Ms. Briggs could have taken Kent to federal court under Title IX by 1989. Everyone’s memory of events would have been fresher. This should have made it easier for her to make her case. But she would have faced other challenges.
Imputed Knowledge v. Actual Knowledge
Ms. Briggs would have faced two hurdles in her claims of sexual discrimination, hurdles she does not face now for sexual assault. The first would have been the issue of what the school’s officials knew, and when they knew it. The second, and higher, hurdle would have been the issue of the harm she suffered.
The United States Department of Education oversees the programs that accept the federal government’s money. When a student claims sexual discrimination in one of those programs, the Department’s Office of Civil Rights investigates. It may hold the school liable if it finds that officials did not do enough about discrimination they ought to have known about.

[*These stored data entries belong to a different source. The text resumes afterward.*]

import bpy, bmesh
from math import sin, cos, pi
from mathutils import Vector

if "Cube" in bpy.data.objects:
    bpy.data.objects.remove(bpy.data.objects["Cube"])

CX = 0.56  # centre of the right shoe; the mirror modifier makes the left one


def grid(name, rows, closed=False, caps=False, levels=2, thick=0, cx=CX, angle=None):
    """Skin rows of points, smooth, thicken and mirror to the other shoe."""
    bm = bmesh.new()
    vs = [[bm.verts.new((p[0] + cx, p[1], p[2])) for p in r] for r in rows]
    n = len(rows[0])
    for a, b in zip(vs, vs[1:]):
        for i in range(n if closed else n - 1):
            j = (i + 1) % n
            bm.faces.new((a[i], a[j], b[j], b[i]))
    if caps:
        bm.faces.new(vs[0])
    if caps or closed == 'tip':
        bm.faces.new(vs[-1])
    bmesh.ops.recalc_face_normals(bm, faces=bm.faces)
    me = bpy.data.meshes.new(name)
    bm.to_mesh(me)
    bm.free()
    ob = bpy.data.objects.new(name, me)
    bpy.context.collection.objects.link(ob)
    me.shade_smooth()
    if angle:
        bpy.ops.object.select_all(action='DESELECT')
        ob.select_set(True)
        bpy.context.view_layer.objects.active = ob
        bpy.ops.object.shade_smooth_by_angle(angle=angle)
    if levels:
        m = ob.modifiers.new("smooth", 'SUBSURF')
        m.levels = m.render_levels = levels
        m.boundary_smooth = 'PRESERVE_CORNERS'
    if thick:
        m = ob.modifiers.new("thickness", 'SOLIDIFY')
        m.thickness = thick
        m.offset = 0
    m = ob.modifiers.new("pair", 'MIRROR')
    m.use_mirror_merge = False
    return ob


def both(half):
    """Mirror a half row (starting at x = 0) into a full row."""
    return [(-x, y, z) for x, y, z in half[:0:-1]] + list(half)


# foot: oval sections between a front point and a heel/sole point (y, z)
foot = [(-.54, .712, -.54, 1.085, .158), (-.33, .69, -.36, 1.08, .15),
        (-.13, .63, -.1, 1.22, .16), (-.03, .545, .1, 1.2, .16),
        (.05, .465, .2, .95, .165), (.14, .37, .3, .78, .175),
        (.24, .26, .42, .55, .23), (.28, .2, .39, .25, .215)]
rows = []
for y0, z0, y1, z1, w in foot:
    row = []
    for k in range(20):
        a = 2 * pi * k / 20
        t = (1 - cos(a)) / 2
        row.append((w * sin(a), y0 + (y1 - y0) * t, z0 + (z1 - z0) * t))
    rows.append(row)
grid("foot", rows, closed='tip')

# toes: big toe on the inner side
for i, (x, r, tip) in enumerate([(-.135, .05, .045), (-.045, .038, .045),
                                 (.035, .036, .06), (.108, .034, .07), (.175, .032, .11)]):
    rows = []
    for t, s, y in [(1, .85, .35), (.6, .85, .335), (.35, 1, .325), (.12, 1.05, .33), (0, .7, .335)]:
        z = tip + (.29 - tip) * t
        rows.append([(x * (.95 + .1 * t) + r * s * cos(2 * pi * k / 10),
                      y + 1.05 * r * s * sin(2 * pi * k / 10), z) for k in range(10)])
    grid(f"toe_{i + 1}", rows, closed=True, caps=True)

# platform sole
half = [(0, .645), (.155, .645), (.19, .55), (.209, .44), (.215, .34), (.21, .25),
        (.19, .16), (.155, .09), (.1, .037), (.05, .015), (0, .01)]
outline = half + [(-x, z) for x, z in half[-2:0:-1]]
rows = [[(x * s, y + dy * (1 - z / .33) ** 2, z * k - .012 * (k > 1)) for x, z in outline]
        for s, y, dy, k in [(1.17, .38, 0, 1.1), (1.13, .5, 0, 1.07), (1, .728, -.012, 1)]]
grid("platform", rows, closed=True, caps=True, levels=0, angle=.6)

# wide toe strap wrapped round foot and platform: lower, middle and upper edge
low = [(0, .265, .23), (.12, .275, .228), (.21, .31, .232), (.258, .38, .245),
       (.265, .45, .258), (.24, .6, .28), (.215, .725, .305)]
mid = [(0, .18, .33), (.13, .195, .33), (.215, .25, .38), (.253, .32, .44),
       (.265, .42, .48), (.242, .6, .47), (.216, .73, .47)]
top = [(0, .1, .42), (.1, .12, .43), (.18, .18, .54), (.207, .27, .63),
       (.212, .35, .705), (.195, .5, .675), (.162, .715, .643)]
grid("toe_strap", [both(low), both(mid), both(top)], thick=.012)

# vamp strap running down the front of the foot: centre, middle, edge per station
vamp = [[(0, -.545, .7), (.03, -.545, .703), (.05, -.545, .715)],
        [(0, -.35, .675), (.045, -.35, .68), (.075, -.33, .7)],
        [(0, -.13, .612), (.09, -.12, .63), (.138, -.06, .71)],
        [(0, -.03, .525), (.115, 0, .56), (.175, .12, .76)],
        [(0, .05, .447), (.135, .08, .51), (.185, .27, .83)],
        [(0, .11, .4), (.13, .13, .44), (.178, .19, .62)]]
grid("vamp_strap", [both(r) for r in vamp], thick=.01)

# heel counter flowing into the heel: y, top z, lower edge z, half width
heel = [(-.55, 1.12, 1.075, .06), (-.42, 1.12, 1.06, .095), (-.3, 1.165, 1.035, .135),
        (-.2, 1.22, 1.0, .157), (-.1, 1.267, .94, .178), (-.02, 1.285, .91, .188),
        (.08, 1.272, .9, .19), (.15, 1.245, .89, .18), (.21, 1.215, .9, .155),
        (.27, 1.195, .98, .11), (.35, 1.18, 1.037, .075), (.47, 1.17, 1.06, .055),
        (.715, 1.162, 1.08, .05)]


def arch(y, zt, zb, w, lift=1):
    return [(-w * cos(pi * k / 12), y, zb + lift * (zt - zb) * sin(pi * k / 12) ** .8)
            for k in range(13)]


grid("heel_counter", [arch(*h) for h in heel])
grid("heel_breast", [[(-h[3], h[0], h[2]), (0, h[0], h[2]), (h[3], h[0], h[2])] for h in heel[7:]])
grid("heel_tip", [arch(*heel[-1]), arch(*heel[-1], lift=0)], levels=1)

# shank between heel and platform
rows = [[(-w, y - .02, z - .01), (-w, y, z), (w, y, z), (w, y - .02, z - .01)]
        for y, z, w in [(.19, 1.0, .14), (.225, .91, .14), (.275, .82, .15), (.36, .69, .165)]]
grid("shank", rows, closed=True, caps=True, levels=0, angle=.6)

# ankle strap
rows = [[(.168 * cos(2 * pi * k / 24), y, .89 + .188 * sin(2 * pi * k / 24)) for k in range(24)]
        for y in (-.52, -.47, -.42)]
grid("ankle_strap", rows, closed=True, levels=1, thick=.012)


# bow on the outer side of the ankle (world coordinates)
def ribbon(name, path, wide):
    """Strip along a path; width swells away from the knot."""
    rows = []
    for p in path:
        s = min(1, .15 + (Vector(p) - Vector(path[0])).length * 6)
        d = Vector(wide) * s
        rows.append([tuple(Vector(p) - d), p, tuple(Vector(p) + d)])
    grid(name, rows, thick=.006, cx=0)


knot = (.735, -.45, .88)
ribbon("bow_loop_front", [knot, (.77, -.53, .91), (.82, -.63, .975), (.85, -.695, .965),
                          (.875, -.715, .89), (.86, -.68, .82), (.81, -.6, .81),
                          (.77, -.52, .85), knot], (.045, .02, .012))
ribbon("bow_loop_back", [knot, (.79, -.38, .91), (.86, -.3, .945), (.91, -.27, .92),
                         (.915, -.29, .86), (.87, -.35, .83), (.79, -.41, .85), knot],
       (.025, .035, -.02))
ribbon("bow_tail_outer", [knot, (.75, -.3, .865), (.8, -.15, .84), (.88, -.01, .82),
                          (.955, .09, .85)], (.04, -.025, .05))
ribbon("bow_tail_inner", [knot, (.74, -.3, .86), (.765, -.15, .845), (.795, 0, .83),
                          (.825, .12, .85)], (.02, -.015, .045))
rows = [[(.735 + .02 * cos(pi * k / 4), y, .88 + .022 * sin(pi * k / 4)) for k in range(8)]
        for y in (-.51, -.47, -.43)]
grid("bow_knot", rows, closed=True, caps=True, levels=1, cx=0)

Students that take their claim to court instead face a higher bar. Since they seek money damages for discrimination, they must prove more than OCR. They must show that officials had actual knowledge of the discrimination and did not do enough about it. In the Supreme Court’s words, officials must have stood “deliberately indifferent.”
Ms. Briggs’ first claim would have had difficulty clearing that hurdle by 1989. From the allegations of her complaint, it appears that Kent’s officials did not know about Fenner’s misconduct for many months. When they did learn about it, they seemed to have taken reasonable and immediate action to end it. Ms. Briggs could still have argued that they carelessly allowed his original misconduct to begin and grow. The school would have answered that its officials had no responsibility under Title IX for conduct they knew nothing about.
Personal Injury v. Access to an Education
Even had she won that argument, Ms. Briggs would have faced a higher hurdle. In her lawsuit in Superior Court she claimed that after May 1988 Kent’s negligence led to emotional distress. She alleged the following harassment by Kent’s staff: one teacher called her “obviously crazy”; another told her she had ‘sinned’; others moved to the other side of the hallway when she walked in their direction, or prayed for Fenner at chapel services, or tried to make her feel responsible for his later breakdown. She alleged harassment by students, too: they verbally abused her, or threw soda cans at her from the windows above the dining hall. Nobody would room with her.
These allegations may carry the day for sexual abuse. They may not have passed Title IX’s test for sexual harassment. The reason has to do with the federal statute’s purpose.
Title IX is a civil rights law. Schools like Kent cannot take federal money and allow discrimination to affect their classes and service. Victims recover compensation when they show that harassment kept them from taking part.
But before a jury weighs signs of harassment, the victim must show they could no longer go on. That evidence can take many forms. A suicide note might be a sign the student’s suffering kept them the benefits of school. Falling grades would normally indicate they were no longer taking part. Transfer to a different school would almost certainly show that.
Ms. Briggs’ complaint claims that Kent’s carelessness caused her emotional trauma and distress. It alleges many instances of harassment from teachers and students. But it offers no sign the negligence kept her from Kent’s program. Her grades never dropped. She finished her courses on time. She graduated with her class.
The Bottom Line
Ms. Briggs suffered. She seeks to hold Kent responsible for emotional trauma, not falling grades. She claims sexual abuse, not sexual discrimination. For redress she took the only path open to her.